China, for once, is relatively quiet – well in certain respects. Today, we’re nearly mid-way through the two week celebration of Chinese New Year as we move into the year of the rabbit. The streets for the past week have been somewhat quiet and offices were closed as millions of Chinese returned to their hometowns to celebrate the lunar calendar new year.
Trade Tech came through Shanghai this week. It's only in the third year that Trade Tech has come to China, but it's clear that interest is growing as evidenced by an increasing number of attendees and exhibitors. Although there are few conferences in China concerning electronic trading, Trade Tech has managed to become one of the top events for sell sides and financial technology providers in China largely based on the claim from the event organizers that it represents one of the largest gatherings of buy-sides in China.
Amongst all of the events happening in China in 2008, without a doubt, the most important item on the Chinese agenda this year is the Beijing Olympics. Seen by both domestic and international observers as a key indication of China’s development, the Chinese government has spared no expense in preparing for the games.
Year 4706, the year of the rat, begins on February 7th in China this year. With the celebration just under a month away, it’s tempting to use the time to procrastinate on making predictions on what will happen in China is 2008 as it’s technically not the new year here yet, but unfortunately, China doesn’t wait.
The Shanghai stock market continues to defy expectations -- up nearly 100% in 2007. Most of the commentary on the Shanghai market depicts the average Chinese investor as unknowledgeable and following the herd.

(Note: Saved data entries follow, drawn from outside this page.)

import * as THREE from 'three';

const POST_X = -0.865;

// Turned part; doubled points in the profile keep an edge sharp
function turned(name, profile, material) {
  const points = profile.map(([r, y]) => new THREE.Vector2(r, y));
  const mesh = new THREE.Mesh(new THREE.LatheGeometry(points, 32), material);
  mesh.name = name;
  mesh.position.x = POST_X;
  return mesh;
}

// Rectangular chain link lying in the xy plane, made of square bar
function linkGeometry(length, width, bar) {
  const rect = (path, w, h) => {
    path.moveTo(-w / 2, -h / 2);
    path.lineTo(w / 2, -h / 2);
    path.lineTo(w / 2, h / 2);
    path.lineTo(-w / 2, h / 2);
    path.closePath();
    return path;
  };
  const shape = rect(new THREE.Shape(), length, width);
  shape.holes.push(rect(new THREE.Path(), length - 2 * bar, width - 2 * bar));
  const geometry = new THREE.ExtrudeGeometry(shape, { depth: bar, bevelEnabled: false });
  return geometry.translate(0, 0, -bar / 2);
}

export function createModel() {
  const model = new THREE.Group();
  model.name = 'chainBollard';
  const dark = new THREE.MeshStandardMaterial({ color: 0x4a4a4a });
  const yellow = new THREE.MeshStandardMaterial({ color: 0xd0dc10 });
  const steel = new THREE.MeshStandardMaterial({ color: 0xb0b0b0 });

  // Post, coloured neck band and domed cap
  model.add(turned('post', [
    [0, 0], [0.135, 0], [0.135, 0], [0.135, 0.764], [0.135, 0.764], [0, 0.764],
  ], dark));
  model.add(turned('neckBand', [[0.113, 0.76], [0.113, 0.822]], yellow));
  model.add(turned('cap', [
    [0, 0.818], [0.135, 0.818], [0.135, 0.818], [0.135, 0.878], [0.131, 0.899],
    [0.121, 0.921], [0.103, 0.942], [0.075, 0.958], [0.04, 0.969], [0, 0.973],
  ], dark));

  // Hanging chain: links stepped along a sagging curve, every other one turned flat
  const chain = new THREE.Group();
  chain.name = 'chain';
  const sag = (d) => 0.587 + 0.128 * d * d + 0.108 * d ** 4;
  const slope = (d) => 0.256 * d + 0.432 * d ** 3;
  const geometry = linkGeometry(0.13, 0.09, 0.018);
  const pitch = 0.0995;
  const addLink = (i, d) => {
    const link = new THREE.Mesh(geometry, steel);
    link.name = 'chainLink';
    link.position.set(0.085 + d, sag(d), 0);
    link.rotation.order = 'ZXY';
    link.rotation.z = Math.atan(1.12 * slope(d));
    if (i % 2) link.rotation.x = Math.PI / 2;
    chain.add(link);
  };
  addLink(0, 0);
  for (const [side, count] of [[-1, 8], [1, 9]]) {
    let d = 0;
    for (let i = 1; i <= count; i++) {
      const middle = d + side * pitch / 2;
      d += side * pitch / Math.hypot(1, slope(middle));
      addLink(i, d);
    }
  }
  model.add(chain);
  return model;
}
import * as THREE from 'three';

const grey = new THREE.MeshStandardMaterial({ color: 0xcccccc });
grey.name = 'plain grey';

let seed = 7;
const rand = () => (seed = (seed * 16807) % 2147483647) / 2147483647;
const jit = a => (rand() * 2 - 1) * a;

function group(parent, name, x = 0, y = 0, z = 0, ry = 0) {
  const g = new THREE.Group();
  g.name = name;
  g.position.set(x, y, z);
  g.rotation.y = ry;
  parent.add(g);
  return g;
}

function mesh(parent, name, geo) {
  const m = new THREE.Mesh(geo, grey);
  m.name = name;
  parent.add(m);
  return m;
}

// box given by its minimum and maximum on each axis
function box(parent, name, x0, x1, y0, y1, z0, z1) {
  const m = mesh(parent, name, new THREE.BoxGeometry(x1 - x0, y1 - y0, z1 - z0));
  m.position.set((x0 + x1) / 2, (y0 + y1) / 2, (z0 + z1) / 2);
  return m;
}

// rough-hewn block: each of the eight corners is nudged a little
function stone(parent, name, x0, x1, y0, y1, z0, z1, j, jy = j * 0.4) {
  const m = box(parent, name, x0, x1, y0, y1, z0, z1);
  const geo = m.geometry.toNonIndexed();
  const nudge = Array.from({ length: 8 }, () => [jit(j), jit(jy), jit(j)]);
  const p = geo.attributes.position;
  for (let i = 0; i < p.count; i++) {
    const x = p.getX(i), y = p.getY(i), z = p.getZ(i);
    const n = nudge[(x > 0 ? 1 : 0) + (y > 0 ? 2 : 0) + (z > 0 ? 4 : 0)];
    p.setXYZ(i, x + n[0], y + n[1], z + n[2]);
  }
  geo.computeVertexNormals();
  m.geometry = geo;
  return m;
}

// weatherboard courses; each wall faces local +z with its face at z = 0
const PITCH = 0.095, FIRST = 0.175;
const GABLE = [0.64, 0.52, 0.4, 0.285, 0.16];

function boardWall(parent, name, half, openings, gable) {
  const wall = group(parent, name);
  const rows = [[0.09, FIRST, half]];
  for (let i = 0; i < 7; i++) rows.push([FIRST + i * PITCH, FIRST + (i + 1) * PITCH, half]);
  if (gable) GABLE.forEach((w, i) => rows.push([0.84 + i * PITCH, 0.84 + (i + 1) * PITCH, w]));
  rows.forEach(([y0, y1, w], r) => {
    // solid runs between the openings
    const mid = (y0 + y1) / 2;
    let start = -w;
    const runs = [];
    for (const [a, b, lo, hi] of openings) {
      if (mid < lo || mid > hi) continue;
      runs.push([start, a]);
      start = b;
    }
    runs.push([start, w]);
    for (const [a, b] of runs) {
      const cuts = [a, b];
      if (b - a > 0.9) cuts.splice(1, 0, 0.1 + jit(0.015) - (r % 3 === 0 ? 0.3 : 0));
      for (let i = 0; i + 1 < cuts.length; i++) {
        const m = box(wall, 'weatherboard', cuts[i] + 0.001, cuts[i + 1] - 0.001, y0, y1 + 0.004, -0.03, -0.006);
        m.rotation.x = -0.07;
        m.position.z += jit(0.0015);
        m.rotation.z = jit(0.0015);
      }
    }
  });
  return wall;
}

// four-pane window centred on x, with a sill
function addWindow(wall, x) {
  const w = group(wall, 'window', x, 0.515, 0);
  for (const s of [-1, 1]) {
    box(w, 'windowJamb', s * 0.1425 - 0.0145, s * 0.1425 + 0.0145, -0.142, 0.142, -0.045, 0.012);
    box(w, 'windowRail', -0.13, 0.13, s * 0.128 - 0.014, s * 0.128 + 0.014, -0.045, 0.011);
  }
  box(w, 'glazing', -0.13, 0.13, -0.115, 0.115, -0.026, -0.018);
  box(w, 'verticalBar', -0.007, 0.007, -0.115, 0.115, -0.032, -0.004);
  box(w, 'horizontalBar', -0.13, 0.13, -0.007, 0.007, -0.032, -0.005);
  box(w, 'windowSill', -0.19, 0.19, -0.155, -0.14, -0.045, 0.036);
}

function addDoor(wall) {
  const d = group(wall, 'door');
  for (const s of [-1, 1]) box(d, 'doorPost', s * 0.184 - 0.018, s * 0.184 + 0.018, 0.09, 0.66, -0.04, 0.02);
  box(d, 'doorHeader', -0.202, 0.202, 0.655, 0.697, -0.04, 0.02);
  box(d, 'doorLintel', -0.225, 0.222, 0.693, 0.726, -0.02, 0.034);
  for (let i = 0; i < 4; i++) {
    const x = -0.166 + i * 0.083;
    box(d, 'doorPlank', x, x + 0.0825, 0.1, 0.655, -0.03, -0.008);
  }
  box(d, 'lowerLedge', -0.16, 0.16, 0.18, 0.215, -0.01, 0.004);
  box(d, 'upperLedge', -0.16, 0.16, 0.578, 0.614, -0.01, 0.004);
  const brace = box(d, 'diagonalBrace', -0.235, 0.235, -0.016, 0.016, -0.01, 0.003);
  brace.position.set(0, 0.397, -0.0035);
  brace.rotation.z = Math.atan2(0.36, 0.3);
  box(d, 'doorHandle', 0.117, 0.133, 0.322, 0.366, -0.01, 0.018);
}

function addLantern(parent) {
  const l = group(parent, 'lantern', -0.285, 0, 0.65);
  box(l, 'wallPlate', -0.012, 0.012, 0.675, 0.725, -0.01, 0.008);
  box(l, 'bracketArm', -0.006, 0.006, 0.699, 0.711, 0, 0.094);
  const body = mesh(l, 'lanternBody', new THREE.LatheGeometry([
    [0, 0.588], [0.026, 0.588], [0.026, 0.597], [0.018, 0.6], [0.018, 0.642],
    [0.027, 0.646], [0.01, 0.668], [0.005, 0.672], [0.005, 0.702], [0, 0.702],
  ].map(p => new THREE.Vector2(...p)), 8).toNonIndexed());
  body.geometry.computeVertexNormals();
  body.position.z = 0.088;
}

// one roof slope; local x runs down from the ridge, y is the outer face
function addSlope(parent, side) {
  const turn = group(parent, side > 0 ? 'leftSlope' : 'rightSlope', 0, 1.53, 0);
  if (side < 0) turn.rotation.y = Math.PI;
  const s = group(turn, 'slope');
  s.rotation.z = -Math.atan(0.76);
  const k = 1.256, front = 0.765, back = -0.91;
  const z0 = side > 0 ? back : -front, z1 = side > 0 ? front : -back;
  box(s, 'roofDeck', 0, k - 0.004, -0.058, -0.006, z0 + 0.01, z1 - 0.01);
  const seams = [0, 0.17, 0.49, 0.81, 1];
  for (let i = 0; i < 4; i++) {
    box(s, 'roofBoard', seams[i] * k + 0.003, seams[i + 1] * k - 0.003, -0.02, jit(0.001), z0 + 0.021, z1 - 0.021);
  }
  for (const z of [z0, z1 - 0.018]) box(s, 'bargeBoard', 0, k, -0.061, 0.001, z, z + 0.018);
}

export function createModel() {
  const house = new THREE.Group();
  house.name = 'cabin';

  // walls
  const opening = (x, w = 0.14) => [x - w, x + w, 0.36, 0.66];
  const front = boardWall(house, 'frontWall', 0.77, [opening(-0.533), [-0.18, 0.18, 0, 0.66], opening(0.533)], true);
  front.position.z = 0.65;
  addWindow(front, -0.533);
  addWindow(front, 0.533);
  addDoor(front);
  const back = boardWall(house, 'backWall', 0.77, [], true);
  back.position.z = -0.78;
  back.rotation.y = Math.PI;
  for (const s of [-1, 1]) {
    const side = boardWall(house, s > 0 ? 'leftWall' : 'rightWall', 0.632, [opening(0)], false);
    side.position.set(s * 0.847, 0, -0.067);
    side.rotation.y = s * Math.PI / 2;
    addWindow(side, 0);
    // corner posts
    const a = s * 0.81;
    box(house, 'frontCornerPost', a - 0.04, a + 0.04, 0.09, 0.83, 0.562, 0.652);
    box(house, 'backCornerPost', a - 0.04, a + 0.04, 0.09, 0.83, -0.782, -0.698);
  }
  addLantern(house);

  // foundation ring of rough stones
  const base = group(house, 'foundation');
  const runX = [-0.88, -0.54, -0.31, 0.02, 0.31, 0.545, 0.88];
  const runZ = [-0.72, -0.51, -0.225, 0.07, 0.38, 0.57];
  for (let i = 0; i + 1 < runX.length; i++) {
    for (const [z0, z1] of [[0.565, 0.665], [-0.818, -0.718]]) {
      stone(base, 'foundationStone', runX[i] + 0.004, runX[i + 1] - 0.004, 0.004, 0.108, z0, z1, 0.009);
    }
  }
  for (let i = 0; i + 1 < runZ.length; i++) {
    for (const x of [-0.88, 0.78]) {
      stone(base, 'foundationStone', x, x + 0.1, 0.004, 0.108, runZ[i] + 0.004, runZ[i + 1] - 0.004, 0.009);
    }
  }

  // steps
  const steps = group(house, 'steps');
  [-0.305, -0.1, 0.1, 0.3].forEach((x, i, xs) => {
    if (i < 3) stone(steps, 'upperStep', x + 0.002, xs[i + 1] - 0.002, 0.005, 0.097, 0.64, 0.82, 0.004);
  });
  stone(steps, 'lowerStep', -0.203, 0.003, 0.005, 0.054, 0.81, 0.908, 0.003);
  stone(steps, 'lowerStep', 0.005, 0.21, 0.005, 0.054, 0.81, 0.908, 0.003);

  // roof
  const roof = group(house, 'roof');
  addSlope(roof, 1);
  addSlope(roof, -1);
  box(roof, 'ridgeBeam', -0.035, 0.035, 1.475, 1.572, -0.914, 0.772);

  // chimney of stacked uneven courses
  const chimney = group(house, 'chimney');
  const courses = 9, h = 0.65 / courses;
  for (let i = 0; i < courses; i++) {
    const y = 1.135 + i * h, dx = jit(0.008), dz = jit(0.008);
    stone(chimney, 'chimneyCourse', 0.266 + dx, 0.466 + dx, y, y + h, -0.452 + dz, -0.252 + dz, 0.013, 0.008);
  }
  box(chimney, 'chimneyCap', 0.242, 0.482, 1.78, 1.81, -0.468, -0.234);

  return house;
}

However, a recent study that we’ve (kapronasia) just completed with Amber (www.amberinsights.com) shows that individual Shanghai A-share investors are actually much more market savvy than commonly thought.